The Danish Criminal Code criminalizes both bribery in the public and the private sectors. Granting, promising, offering a bribe is considered active bribery, whereas receiving, demanding or accepting a bribe is considered passive bribery. Both active and passive bribery is criminalized under the Danish Criminal Code.
The Danish Criminal Code criminalizes both bribery in the public and the private sectors.
The Danish Criminal Codes makes no distinction with respect to the jurisdictional reach between acts committed by a physical person or legal person.
Political or charitable contributions are governed by the Danish Act on Private Contributions to Political Parties and the Publication of the Accounts of Political Parties (the Party Accounting Act) as set forth in in the Executive Act no. 139 of 7 February 2019.
Denmark has been placed at the top of the list of the least corrupt countries in the world in the latest annual Transparency International index for perceived corruption.
On 27 April 2021, the President announced to the nation that the country will be celebrating the 25th anniversary of the Constitution. This follows Cabinet’s approval of the commemorative programme led by the Department of Justice and Constitutional Development. Government as a whole, as well as civil society and communities at large will take the opportunity and collaborate to mark the occasion.

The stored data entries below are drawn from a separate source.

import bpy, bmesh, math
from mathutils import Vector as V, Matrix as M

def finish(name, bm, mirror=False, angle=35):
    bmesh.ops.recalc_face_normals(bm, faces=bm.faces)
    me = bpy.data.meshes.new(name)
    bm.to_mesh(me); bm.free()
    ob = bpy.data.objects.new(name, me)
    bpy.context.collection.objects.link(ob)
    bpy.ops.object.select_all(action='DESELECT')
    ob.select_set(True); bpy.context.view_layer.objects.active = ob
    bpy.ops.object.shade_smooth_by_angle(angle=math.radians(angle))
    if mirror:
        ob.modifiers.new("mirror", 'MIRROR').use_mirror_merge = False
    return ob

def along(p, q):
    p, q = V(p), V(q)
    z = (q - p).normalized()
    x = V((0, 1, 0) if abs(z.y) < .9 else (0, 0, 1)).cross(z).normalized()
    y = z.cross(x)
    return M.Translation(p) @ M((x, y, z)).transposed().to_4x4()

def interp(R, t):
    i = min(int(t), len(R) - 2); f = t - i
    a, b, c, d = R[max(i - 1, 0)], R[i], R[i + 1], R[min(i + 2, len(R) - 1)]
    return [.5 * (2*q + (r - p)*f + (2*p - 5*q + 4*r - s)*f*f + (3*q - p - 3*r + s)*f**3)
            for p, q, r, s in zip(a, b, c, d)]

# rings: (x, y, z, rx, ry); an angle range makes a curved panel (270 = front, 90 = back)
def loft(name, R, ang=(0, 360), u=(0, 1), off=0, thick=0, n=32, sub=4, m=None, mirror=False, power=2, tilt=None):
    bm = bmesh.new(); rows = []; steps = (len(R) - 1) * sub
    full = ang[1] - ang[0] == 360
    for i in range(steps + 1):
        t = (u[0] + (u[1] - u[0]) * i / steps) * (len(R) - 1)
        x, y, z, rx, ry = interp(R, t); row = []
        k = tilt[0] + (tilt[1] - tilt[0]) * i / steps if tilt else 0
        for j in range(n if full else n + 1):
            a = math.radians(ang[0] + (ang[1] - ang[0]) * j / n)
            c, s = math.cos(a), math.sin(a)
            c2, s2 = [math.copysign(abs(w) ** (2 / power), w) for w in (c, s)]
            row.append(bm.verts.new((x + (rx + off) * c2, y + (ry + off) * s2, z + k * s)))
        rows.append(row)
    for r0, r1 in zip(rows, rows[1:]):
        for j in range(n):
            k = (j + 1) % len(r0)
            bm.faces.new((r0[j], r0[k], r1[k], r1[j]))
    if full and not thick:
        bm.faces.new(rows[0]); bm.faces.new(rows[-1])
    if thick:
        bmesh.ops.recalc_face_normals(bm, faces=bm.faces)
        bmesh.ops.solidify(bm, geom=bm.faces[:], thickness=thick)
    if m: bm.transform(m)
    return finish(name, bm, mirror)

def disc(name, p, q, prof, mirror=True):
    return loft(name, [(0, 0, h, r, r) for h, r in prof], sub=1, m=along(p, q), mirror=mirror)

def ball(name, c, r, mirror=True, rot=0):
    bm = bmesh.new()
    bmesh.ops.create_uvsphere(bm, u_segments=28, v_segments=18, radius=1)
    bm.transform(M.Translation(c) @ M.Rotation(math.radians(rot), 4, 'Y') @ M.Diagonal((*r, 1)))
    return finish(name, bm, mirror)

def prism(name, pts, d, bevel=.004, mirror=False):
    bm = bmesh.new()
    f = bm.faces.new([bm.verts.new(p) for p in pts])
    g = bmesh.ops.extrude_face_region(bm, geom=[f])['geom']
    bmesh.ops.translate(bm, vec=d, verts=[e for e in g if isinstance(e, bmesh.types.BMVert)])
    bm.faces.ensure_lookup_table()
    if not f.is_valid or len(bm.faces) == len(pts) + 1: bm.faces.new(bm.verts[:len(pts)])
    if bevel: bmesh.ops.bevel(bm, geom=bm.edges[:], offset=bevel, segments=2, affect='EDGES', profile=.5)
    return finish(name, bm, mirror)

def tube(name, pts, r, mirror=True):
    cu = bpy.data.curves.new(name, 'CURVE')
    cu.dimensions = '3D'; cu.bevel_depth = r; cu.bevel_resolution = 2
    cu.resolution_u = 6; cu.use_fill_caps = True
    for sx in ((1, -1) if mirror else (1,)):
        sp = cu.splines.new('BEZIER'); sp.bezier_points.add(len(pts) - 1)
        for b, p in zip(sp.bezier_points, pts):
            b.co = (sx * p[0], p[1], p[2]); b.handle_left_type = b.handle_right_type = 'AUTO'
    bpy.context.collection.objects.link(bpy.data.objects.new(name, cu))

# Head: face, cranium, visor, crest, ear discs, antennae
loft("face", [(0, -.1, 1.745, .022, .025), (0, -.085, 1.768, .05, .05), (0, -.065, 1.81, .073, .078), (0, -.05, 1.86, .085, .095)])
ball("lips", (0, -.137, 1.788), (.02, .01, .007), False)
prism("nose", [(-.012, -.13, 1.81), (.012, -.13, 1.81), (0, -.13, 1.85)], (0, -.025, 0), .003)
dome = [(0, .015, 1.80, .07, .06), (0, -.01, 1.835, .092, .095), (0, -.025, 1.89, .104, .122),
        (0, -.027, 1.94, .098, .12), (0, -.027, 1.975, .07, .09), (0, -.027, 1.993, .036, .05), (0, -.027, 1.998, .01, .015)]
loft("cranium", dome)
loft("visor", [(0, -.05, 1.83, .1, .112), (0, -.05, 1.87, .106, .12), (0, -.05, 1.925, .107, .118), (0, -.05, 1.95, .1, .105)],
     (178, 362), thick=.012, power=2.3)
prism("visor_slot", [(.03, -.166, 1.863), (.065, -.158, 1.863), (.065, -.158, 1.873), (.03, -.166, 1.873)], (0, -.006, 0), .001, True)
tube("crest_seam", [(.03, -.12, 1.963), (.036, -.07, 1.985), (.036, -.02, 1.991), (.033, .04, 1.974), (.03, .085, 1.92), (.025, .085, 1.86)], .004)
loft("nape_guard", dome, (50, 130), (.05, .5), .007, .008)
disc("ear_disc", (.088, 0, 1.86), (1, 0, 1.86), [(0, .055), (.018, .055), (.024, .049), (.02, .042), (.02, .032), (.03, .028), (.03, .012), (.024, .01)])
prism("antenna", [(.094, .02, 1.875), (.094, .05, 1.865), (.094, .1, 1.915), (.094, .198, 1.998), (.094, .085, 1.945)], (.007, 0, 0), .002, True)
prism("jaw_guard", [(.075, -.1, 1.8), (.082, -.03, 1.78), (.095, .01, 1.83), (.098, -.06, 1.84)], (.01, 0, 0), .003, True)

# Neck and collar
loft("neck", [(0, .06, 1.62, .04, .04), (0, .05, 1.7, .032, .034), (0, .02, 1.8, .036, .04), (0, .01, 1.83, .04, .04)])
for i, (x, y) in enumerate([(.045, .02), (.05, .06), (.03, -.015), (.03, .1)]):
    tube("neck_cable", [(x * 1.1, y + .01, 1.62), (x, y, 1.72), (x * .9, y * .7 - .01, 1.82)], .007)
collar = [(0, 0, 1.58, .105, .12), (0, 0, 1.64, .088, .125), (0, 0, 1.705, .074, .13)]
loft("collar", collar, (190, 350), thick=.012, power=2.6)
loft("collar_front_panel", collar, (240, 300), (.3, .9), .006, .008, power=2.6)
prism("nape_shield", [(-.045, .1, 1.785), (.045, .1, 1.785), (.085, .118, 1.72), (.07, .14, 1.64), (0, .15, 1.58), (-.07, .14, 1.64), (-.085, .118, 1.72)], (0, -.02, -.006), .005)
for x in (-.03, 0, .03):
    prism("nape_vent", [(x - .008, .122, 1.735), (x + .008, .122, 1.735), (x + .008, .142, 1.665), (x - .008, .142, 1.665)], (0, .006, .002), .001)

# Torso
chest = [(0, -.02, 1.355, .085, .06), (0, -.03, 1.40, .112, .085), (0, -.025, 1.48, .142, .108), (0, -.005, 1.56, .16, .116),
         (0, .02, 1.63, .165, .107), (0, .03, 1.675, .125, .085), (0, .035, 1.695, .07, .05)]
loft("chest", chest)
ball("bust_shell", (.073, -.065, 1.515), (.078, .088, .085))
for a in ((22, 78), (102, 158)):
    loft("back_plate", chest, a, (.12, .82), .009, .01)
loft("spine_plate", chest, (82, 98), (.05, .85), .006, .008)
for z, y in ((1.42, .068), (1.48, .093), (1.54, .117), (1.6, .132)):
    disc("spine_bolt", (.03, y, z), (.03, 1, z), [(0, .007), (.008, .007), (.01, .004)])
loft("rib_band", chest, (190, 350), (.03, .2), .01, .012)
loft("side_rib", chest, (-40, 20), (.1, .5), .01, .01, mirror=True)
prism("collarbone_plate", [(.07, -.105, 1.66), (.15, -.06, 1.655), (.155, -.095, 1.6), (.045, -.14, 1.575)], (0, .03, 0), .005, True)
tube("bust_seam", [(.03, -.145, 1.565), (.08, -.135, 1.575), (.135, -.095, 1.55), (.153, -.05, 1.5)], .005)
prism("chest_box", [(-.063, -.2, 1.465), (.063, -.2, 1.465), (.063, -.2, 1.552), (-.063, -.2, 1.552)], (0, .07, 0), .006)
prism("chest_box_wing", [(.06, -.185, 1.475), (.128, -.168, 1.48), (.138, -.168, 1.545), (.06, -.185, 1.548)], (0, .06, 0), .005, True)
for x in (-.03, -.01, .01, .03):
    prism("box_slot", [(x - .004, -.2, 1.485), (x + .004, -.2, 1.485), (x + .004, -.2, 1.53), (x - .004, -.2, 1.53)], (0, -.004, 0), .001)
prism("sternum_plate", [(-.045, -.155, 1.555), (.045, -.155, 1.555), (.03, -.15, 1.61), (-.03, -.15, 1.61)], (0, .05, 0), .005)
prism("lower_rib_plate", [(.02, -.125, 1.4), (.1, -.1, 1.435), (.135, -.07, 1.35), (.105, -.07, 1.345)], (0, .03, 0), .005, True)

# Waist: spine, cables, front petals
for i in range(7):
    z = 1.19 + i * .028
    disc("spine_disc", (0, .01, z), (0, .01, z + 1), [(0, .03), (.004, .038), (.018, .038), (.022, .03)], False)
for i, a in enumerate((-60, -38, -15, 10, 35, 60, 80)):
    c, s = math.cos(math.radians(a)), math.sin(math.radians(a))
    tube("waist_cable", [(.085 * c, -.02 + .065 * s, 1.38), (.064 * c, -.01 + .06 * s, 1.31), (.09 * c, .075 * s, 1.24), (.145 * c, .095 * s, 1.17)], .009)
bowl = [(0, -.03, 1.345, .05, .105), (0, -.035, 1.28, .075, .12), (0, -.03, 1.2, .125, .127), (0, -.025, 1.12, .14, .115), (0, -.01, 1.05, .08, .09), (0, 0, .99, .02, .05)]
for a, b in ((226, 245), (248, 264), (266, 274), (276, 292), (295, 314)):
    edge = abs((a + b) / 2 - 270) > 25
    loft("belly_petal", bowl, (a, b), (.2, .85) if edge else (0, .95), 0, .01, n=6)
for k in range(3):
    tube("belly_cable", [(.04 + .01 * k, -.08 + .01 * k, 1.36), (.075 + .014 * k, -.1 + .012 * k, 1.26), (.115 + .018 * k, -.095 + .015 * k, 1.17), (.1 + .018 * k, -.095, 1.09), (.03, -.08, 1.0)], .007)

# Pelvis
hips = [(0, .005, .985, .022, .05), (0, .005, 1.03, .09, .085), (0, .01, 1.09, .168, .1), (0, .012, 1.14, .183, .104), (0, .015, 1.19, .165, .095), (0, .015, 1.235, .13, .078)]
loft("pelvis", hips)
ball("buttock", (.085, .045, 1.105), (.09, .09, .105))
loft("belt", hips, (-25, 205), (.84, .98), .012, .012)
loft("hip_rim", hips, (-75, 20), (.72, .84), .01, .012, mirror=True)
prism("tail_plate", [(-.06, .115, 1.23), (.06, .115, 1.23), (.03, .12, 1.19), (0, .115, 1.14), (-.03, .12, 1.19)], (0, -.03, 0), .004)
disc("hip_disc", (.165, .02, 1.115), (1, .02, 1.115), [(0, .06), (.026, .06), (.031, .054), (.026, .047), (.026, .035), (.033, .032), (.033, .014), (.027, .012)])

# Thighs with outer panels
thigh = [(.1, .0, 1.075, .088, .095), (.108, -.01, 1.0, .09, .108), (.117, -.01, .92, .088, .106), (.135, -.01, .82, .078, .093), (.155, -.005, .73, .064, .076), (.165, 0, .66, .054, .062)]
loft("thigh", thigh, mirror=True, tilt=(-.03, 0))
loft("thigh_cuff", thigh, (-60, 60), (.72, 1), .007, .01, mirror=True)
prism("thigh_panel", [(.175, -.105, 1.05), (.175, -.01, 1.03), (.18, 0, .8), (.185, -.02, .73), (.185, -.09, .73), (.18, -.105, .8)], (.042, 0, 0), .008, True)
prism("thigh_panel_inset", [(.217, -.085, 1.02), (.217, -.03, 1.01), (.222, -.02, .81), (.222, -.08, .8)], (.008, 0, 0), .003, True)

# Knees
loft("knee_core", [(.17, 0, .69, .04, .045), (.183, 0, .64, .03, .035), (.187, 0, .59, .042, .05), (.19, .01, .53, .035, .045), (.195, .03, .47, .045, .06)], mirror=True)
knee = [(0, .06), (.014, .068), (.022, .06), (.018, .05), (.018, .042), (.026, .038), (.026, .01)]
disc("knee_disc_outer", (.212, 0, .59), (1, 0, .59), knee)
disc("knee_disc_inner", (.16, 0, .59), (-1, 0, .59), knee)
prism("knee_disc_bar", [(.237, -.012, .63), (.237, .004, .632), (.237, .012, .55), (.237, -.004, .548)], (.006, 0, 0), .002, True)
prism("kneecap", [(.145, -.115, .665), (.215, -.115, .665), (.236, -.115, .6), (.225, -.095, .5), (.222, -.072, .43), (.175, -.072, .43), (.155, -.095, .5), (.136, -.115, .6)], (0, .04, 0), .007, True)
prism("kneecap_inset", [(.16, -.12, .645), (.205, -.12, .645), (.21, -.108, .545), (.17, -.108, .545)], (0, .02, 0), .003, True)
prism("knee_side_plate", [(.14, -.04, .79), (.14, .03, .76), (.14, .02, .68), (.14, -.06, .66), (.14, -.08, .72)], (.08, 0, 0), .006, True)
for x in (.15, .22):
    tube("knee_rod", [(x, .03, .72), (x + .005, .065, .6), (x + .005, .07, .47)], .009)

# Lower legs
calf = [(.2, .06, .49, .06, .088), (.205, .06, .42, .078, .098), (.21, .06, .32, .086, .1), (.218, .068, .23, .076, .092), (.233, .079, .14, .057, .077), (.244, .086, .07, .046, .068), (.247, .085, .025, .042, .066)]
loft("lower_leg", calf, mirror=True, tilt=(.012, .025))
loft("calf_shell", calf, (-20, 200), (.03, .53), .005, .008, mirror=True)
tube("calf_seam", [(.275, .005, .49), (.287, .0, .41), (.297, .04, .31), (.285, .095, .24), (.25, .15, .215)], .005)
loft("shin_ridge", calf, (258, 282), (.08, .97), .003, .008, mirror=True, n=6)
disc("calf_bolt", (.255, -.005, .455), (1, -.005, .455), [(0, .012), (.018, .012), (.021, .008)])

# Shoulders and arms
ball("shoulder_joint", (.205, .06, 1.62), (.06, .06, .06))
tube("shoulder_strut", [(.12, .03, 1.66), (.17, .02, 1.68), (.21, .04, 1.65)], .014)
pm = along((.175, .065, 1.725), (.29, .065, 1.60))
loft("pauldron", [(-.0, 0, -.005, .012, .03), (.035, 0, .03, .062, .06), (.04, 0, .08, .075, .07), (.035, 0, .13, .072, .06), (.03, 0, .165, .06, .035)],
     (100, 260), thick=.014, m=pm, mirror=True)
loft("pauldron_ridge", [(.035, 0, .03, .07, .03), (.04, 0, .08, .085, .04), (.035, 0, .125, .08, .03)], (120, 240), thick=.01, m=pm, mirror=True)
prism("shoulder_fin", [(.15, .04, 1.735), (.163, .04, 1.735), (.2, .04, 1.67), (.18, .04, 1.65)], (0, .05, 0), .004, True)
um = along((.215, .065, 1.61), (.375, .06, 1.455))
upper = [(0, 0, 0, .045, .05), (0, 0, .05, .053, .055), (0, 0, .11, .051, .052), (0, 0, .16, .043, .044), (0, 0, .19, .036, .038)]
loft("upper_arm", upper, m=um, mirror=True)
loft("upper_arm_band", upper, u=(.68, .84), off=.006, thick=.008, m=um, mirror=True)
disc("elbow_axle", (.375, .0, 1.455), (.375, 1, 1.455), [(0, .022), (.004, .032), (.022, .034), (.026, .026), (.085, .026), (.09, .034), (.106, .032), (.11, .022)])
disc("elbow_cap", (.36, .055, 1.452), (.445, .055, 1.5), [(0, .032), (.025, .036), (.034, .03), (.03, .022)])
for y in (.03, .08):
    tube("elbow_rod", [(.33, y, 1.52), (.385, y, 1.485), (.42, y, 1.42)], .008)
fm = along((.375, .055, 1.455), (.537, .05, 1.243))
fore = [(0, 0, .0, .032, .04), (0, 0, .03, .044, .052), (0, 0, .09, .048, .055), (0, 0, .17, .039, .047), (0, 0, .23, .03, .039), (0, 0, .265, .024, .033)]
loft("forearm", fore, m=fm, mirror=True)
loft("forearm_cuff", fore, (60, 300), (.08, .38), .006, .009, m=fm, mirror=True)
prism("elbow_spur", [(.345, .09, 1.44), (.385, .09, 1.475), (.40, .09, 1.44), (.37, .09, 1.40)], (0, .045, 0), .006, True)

South Africa’s Constitution is one of the most internationally acclaimed constitutions in the world. It is widely acknowledged not only as one of the most progressive constitutions, but also as a transformative constitution with its primary concern being to facilitate change in political, economic and social relations in South Africa.
Overall the index painted a disappointing picture of global justice. Nevertheless, there were some countries with big gains: most notably Uzbekistan, Moldova and Mongolia. In Europe, Belgium, Norway, Germany and Finland all made big progress.
Belarus and Myanmar were the biggest fallers – Poland and Hungary slipped the most in Europe – while Venezuela, Cambodia, and the Democratic Republic of Congo were the lowest scorers.
The index assesses eight parameters, and Denmark ranked first in five of them: Constraints on Government Powers, Absence of Corruption, Fundamental Rights, Regulatory Enforcement and Civil Justice.
The other three parameters are Open Government, Order and Security and Criminal Justice.
The National Board of Justice was delighted. “The Danish Courts work daily to maintain the high quality of the rule of law, which is a cornerstone of Danish society,” enthused the board’s head of development, Merethe Eckhardt.
“The first place is a recognition of the great work that the courts and every single employee do every single day. Through the courts, the way is paved for equal access to justice, and this is a particularly valuable task that we undertake together.
CORRUPTION IN THE WORLD – DISRUPTION
2020 CR – Corruption costs the world nearly $3trn a year. Here are some of the innovative ways in which communities, companies and countries are tackling it.
Nobody is interesting to end crime, rapes, killings or corruption
Farm attacks, tortures and killings in South Africa
State capture – Zondo commission – Molefe – Gigaga – Guptas
Capture of people Black Empowerment – Zondo
Zondo: Guptas, Zuma, Ramaphosa etc
Sabotage inside Eskom 2020 report
The Index measures how the rule of law is experienced and perceived worldwide based on household and expert surveys in 139 countries and jurisdictions. Our data provides current and reliable information to policy makers, civil society organizations, academics, the media, citizens, businesses, and legal professionals, among others. It is intended to encourage policy reforms, guide program development, and inform research to strengthen the rule of law.
The World Justice Project Rule of Law Index® is the world’s leading source for original, independent data on the rule of law. Covering 139 countries and jurisdictions, the Index relies on national surveys of more than 138,000 households and 4,200 legal practitioners and experts to measure how the rule of law is experienced and perceived worldwide.
Place of Caves (Brittain) … Five Boroughs of the Danelaw // Vikings Documentary